## What to work on
Every record is to be printed exactly as written; pictures are to be omitted.

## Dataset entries
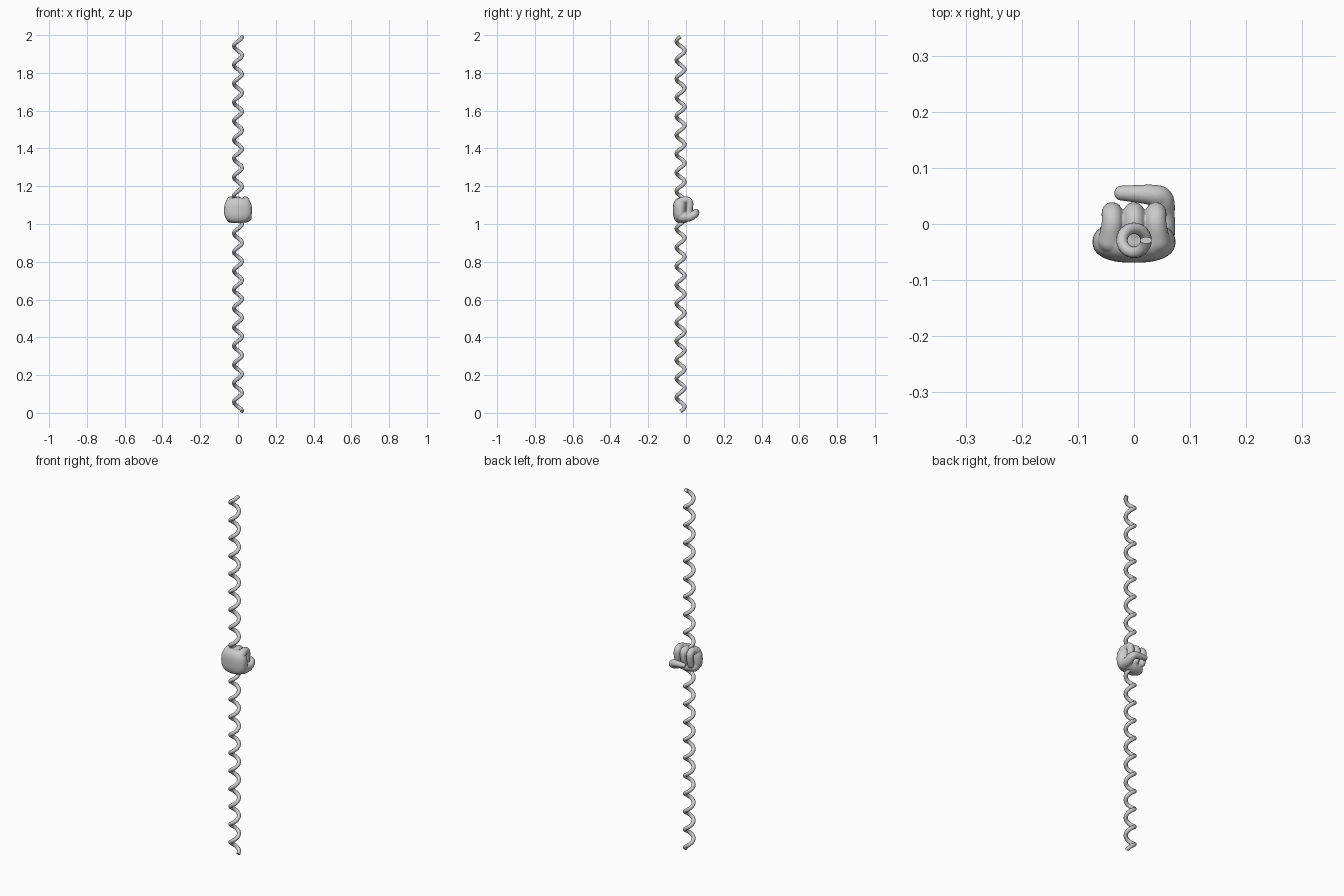
import bpy, bmesh, math
from mathutils import Vector, Matrix

if "Cube" in bpy.data.objects:
    bpy.data.objects.remove(bpy.data.objects["Cube"])


def finish(bm, name):
    mesh = bpy.data.meshes.new(name)
    bm.to_mesh(mesh)
    bm.free()
    for p in mesh.polygons:
        p.use_smooth = len(p.vertices) <= 4
    obj = bpy.data.objects.new(name, mesh)
    bpy.context.collection.objects.link(obj)
    return obj


def spring(name, z0, z1, turns, coil_r, wire_r, cy, sides=14, per_turn=24):
    """Right-handed helix swept with a round section."""
    bm = bmesh.new()
    n = turns * per_turn
    rise = (z1 - z0) / (turns * 2 * math.pi)
    rings = []
    for i in range(n + 1):
        a = 2 * math.pi * i / per_turn
        radial = Vector((math.cos(a), math.sin(a), 0))
        tangent = Vector((-coil_r * math.sin(a), coil_r * math.cos(a), rise)).normalized()
        binormal = tangent.cross(radial)
        centre = radial * coil_r + Vector((0, cy, z0 + rise * a))
        rings.append([bm.verts.new(centre + wire_r * (radial * math.cos(t) + binormal * math.sin(t)))
                      for t in (2 * math.pi * k / sides for k in range(sides))])
    for r, s in zip(rings, rings[1:]):
        for k in range(sides):
            j = (k + 1) % sides
            bm.faces.new((r[k], r[j], s[j], s[k]))
    bm.faces.new(rings[0])
    bm.faces.new(rings[-1])
    bmesh.ops.recalc_face_normals(bm, faces=bm.faces)
    return finish(bm, name)


def digit(bm, points, steps=7):
    """Chain of balls along a smooth path of (x, y, z, radius)."""
    pts = [Vector(p) for p in [points[0]] + points + [points[-1]]]
    for a, b, c, d in zip(pts, pts[1:], pts[2:], pts[3:]):
        for i in range(steps + 1):
            t = i / steps
            p = 0.5 * (2 * b + (c - a) * t + (2 * a - 5 * b + 4 * c - d) * t * t
                       + (3 * b - a - 3 * c + d) * t ** 3)
            bmesh.ops.create_icosphere(bm, subdivisions=3, radius=p[3],
                                       matrix=Matrix.Translation(p.to_3d()))


# Coiled spring
spring("spring", 0.008, 1.992, 20, 0.0215, 0.0102, -0.029)

# Palm: rounded box made from a squared-off sphere
bm = bmesh.new()
palm = bmesh.ops.create_uvsphere(bm, u_segments=48, v_segments=32, radius=1)["verts"]
soft = lambda v, e: math.copysign(abs(v) ** e, v)
for v in palm:
    v.co = Vector((soft(v.co.x, 0.8) * 0.074, soft(v.co.y, 0.88) * 0.037 - 0.032,
                   soft(v.co.z, 0.72) * 0.067 + 1.073))

# Heel of the hand under the fingers
digit(bm, [(-0.035, -0.02, 1.035, 0.029), (0.0, -0.014, 1.034, 0.03), (0.042, -0.014, 1.038, 0.03)])

# Three fingers curling over the top and down the back
for x in (-0.039, 0, 0.039):
    digit(bm, [(x * 1.08, -0.03, 1.117, 0.022), (x, 0.0, 1.127, 0.019),
               (x, 0.018, 1.117, 0.019), (x, 0.02, 1.09, 0.018), (x, 0.014, 1.055, 0.016)])

# Thumb wrapping across the back of the fingers
digit(bm, [(0.045, -0.02, 1.038, 0.028), (0.05, 0.015, 1.036, 0.023),
           (0.05, 0.044, 1.05, 0.0205), (0.03, 0.052, 1.06, 0.0185),
           (-0.022, 0.055, 1.064, 0.0135)])

# Fuse palm, fingers and thumb into one smooth fist
fist = finish(bm, "fist")
remesh = fist.modifiers.new("fuse", "REMESH")
remesh.mode = "VOXEL"
remesh.voxel_size = 0.0022
remesh.use_smooth_shade = True
smooth = fist.modifiers.new("soften", "SMOOTH")
smooth.factor = 0.5
smooth.iterations = 7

## Response below
import bpy, bmesh, math
from mathutils import Vector, Matrix

if "Cube" in bpy.data.objects:
    bpy.data.objects.remove(bpy.data.objects["Cube"])


def finish(bm, name):
    mesh = bpy.data.meshes.new(name)
    bm.to_mesh(mesh)
    bm.free()
    for p in mesh.polygons:
        p.use_smooth = len(p.vertices) <= 4
    obj = bpy.data.objects.new(name, mesh)
    bpy.context.collection.objects.link(obj)
    return obj


def spring(name, z0, z1, turns, coil_r, wire_r, cy, sides=14, per_turn=24):
    """Right-handed helix swept with a round section."""
    bm = bmesh.new()
    n = turns * per_turn
    rise = (z1 - z0) / (turns * 2 * math.pi)
    rings = []
    for i in range(n + 1):
        a = 2 * math.pi * i / per_turn
        radial = Vector((math.cos(a), math.sin(a), 0))
        tangent = Vector((-coil_r * math.sin(a), coil_r * math.cos(a), rise)).normalized()
        binormal = tangent.cross(radial)
        centre = radial * coil_r + Vector((0, cy, z0 + rise * a))
        rings.append([bm.verts.new(centre + wire_r * (radial * math.cos(t) + binormal * math.sin(t)))
                      for t in (2 * math.pi * k / sides for k in range(sides))])
    for r, s in zip(rings, rings[1:]):
        for k in range(sides):
            j = (k + 1) % sides
            bm.faces.new((r[k], r[j], s[j], s[k]))
    bm.faces.new(rings[0])
    bm.faces.new(rings[-1])
    bmesh.ops.recalc_face_normals(bm, faces=bm.faces)
    return finish(bm, name)


def digit(bm, points, steps=7):
    """Chain of balls along a smooth path of (x, y, z, radius)."""
    pts = [Vector(p) for p in [points[0]] + points + [points[-1]]]
    for a, b, c, d in zip(pts, pts[1:], pts[2:], pts[3:]):
        for i in range(steps + 1):
            t = i / steps
            p = 0.5 * (2 * b + (c - a) * t + (2 * a - 5 * b + 4 * c - d) * t * t
                       + (3 * b - a - 3 * c + d) * t ** 3)
            bmesh.ops.create_icosphere(bm, subdivisions=3, radius=p[3],
                                       matrix=Matrix.Translation(p.to_3d()))


# Coiled spring
spring("spring", 0.008, 1.992, 20, 0.0215, 0.0102, -0.029)

# Palm: rounded box made from a squared-off sphere
bm = bmesh.new()
palm = bmesh.ops.create_uvsphere(bm, u_segments=48, v_segments=32, radius=1)["verts"]
soft = lambda v, e: math.copysign(abs(v) ** e, v)
for v in palm:
    v.co = Vector((soft(v.co.x, 0.8) * 0.074, soft(v.co.y, 0.88) * 0.037 - 0.032,
                   soft(v.co.z, 0.72) * 0.067 + 1.073))

# Heel of the hand under the fingers
digit(bm, [(-0.035, -0.02, 1.035, 0.029), (0.0, -0.014, 1.034, 0.03), (0.042, -0.014, 1.038, 0.03)])

# Three fingers curling over the top and down the back
for x in (-0.039, 0, 0.039):
    digit(bm, [(x * 1.08, -0.03, 1.117, 0.022), (x, 0.0, 1.127, 0.019),
               (x, 0.018, 1.117, 0.019), (x, 0.02, 1.09, 0.018), (x, 0.014, 1.055, 0.016)])

# Thumb wrapping across the back of the fingers
digit(bm, [(0.045, -0.02, 1.038, 0.028), (0.05, 0.015, 1.036, 0.023),
           (0.05, 0.044, 1.05, 0.0205), (0.03, 0.052, 1.06, 0.0185),
           (-0.022, 0.055, 1.064, 0.0135)])

# Fuse palm, fingers and thumb into one smooth fist
fist = finish(bm, "fist")
remesh = fist.modifiers.new("fuse", "REMESH")
remesh.mode = "VOXEL"
remesh.voxel_size = 0.0022
remesh.use_smooth_shade = True
smooth = fist.modifiers.new("soften", "SMOOTH")
smooth.factor = 0.5
smooth.iterations = 7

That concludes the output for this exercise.